Portrait of Summiya Najam, Rhodes ScholarWilliams’ 40th Rhodes Scholar, Summiya Najam ’20, an economics major from Islamabad, Pakistan, aims to bridge the gap between policy and minority experiences. Before she heads to Oxford in the fall, she spoke with Williams Magazine about her passion for leadership and social justice.

What inspired you?

After coming across the economic and institutional marginalization of Muslim women in Pakistan and the United States, I recognized the centrality of effective policymaking in giving voice and agency to the marginalized.

Why study economics?

An M.Phil. in economics will equip me with the necessary knowledge and understanding of theory, techniques and tools to study the effect of policies on marginalized communities. I’m excited about the opportunity to learn and grow alongside like-minded scholars who want to give back to their communities.

What’s your hope?

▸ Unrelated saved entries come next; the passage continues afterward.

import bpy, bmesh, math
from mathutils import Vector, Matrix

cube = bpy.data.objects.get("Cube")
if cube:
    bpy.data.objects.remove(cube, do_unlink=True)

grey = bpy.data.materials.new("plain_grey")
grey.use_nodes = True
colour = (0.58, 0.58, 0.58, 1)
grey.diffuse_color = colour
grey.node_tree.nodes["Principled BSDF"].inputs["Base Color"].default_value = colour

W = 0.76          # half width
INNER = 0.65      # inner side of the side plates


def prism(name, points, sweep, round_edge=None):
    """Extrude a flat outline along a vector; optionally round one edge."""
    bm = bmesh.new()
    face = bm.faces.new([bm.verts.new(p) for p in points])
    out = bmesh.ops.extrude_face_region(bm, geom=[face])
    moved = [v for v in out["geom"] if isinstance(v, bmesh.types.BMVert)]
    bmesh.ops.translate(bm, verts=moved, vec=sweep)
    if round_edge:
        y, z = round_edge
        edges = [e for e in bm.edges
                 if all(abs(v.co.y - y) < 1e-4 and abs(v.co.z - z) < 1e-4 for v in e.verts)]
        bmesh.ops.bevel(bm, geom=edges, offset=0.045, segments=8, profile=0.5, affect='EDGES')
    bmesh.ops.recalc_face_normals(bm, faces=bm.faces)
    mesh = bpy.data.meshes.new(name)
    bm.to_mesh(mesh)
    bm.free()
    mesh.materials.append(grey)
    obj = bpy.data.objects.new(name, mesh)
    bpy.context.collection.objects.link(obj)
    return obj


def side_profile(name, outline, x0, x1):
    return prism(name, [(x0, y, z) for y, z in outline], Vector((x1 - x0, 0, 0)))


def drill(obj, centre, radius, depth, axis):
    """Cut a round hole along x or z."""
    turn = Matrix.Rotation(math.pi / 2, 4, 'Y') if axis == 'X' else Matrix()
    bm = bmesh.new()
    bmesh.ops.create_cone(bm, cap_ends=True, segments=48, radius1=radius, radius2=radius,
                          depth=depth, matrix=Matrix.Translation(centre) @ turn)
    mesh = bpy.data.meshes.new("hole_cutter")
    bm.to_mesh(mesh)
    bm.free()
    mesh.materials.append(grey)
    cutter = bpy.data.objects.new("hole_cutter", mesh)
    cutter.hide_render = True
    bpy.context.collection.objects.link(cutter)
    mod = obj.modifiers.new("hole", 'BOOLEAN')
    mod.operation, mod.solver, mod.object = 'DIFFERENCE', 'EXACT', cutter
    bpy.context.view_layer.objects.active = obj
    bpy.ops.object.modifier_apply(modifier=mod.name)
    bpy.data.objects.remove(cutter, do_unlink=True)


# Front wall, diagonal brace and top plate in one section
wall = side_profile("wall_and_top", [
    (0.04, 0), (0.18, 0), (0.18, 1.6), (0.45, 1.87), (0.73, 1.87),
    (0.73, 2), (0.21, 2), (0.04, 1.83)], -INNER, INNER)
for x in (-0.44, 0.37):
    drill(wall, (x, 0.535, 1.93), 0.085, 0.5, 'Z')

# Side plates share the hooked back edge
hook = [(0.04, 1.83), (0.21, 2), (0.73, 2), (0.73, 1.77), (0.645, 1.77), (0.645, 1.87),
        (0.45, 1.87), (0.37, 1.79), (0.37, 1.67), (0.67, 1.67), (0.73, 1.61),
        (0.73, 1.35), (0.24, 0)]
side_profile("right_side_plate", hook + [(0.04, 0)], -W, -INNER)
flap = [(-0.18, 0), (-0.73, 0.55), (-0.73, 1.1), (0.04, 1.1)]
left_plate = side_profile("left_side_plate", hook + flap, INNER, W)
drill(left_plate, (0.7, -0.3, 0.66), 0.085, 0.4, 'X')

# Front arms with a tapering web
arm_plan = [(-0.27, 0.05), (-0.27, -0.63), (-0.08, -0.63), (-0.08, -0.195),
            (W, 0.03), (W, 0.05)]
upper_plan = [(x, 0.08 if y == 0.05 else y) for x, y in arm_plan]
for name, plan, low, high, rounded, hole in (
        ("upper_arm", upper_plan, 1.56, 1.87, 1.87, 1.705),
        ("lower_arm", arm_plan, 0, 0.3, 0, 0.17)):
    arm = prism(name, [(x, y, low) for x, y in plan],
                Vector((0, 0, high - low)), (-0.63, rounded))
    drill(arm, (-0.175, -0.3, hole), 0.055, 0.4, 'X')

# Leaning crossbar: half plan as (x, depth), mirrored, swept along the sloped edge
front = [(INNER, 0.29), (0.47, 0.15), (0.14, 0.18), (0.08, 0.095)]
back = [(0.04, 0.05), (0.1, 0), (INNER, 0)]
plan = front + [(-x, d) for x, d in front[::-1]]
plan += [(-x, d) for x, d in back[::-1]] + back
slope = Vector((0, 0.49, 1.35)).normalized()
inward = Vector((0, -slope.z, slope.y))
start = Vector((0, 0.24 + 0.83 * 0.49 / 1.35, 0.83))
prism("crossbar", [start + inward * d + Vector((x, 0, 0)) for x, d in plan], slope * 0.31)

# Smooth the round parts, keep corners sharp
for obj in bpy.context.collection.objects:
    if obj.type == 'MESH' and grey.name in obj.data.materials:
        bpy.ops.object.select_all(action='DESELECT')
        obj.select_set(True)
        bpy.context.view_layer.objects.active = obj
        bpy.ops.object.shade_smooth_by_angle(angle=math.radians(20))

I aspire to better understand how specific marginalized populations react to economic policies using the lens of econometric identification and behavioral economics.